◆ **Task instructions**:
Scan the lines below and report each one containing "append" by copying it.

*** Begin section ***

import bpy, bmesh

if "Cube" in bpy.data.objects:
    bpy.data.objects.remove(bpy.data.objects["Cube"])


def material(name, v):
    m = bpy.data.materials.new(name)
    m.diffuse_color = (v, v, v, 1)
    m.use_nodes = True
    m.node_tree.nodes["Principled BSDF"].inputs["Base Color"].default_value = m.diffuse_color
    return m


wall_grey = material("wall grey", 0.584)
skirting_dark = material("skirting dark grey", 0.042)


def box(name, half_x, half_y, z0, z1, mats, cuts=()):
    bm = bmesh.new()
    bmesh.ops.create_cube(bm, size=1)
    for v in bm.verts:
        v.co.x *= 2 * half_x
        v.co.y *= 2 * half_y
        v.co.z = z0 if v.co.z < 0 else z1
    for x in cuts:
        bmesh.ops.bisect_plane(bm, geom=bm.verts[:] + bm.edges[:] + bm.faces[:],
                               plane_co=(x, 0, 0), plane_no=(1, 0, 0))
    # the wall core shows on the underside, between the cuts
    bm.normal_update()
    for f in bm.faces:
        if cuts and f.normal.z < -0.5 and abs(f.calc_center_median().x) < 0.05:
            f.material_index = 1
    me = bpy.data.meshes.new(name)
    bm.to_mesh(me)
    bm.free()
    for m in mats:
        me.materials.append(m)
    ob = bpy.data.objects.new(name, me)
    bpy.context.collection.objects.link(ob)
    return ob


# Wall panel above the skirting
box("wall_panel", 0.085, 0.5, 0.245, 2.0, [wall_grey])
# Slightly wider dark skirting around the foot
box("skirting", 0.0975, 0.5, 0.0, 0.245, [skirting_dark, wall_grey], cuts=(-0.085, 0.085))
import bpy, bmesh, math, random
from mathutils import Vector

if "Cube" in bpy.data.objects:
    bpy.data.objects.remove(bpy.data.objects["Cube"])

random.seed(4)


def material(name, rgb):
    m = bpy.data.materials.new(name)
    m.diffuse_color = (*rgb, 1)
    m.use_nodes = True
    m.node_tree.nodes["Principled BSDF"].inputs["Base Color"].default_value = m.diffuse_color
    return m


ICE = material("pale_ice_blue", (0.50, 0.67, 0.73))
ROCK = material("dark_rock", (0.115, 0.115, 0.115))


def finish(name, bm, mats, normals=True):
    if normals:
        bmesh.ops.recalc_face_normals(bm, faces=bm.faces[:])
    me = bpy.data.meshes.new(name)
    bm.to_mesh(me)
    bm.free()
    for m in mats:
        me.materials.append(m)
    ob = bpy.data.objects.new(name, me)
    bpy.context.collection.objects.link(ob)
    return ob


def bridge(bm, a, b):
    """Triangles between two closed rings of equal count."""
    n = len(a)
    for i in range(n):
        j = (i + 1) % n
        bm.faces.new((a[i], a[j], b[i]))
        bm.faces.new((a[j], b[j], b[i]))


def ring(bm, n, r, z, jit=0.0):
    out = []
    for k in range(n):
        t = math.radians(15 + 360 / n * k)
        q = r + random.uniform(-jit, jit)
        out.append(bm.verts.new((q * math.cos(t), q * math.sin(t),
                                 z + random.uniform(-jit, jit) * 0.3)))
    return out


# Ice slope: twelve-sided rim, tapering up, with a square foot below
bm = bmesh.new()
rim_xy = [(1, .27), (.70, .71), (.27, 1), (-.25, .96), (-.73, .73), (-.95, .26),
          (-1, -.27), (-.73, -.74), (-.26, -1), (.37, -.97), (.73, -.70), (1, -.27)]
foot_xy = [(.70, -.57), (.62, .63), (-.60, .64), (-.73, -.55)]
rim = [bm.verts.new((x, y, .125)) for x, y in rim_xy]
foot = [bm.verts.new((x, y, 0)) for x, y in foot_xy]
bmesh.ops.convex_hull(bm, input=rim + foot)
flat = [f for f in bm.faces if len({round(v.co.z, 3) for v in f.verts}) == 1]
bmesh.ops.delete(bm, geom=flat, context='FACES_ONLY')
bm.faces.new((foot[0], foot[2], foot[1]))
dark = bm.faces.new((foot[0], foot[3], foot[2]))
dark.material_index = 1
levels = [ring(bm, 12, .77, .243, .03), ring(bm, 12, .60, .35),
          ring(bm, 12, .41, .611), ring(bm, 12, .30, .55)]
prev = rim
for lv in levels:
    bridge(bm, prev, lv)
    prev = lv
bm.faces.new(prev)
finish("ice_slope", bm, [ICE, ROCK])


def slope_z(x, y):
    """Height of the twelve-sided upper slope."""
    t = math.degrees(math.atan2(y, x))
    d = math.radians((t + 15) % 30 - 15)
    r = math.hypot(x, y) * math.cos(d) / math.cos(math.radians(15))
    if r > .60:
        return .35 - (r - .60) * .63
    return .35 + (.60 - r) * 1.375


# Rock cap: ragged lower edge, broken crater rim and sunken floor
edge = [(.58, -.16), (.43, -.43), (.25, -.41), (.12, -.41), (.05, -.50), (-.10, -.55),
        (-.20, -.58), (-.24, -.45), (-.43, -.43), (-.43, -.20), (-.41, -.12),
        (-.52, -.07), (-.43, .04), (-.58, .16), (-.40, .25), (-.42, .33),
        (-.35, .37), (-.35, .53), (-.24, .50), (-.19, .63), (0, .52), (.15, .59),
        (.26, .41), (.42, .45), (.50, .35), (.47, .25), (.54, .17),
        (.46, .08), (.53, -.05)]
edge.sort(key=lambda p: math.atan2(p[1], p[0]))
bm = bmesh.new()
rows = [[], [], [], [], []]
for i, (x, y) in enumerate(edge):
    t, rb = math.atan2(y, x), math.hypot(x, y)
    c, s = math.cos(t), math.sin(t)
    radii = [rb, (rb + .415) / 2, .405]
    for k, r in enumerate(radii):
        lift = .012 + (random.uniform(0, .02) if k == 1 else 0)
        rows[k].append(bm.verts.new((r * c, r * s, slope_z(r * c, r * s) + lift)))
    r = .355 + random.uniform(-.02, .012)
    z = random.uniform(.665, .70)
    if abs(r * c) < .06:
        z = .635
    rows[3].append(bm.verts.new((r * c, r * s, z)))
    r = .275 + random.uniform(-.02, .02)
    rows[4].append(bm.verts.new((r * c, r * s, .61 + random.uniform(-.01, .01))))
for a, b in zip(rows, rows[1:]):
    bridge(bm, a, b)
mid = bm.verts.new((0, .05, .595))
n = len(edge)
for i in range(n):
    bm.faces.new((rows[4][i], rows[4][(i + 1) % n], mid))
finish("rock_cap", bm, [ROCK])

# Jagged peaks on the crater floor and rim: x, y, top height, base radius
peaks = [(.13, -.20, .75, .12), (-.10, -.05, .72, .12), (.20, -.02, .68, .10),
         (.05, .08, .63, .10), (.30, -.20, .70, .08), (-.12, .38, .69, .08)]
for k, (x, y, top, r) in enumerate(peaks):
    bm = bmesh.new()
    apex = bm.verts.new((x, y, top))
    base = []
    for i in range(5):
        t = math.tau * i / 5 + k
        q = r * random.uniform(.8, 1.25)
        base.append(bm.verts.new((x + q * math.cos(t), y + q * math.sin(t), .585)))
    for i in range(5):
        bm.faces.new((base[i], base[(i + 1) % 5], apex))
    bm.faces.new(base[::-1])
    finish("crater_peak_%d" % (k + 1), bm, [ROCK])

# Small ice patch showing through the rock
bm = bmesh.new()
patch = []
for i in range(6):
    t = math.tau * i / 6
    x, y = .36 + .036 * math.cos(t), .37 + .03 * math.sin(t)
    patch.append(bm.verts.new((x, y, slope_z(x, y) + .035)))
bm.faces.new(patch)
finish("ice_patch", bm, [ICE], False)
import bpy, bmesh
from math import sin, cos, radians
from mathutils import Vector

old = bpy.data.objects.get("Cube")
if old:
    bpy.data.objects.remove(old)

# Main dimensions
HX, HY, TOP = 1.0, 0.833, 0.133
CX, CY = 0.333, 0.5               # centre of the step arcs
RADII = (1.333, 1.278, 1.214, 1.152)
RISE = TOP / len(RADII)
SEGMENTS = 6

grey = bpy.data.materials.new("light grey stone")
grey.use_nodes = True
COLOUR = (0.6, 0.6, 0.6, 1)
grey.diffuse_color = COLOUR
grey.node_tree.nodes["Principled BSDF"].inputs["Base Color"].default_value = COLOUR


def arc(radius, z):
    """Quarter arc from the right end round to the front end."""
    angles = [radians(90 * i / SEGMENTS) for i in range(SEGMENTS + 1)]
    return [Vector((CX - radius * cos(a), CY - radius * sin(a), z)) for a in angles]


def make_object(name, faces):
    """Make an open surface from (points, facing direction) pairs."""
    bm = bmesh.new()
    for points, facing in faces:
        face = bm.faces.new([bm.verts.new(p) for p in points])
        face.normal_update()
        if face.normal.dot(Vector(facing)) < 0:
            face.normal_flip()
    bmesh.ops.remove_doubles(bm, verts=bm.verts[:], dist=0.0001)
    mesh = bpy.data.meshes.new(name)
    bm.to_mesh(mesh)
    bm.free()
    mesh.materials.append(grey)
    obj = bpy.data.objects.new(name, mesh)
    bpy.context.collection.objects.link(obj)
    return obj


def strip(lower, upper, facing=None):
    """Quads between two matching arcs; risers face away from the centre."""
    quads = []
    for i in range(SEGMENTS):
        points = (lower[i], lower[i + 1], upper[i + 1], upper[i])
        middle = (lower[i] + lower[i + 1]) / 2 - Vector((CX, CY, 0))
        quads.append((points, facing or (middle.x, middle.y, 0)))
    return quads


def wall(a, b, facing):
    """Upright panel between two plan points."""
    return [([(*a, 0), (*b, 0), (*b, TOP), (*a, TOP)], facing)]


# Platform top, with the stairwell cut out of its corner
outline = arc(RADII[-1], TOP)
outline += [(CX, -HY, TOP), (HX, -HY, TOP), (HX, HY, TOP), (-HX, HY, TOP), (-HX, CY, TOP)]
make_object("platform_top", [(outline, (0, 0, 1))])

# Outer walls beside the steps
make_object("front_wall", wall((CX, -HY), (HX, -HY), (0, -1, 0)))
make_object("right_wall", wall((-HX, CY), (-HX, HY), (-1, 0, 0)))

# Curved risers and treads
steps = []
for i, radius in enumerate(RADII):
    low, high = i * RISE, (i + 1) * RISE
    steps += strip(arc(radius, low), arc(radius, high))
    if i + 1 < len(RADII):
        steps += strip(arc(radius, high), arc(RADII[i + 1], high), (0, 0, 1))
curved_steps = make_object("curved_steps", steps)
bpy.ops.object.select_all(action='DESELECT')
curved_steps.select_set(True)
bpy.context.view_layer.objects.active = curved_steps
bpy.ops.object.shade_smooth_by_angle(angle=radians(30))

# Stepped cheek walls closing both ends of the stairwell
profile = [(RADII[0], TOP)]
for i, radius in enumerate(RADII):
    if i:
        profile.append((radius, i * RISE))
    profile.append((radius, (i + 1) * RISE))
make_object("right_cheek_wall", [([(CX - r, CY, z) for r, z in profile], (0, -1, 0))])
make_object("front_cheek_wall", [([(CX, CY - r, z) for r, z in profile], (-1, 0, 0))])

*** End section ***

◆ **Answer for this exercise**:
        me.materials.append(m)
        me.materials.append(m)
        out.append(bm.verts.new((q * math.cos(t), q * math.sin(t),
        rows[k].append(bm.verts.new((r * c, r * s, slope_z(r * c, r * s) + lift)))
    rows[3].append(bm.verts.new((r * c, r * s, z)))
    rows[4].append(bm.verts.new((r * c, r * s, .61 + random.uniform(-.01, .01))))
        base.append(bm.verts.new((x + q * math.cos(t), y + q * math.sin(t), .585)))
    patch.append(bm.verts.new((x, y, slope_z(x, y) + .035)))
    mesh.materials.append(grey)
        quads.append((points, facing or (middle.x, middle.y, 0)))
        profile.append((radius, i * RISE))
    profile.append((radius, (i + 1) * RISE))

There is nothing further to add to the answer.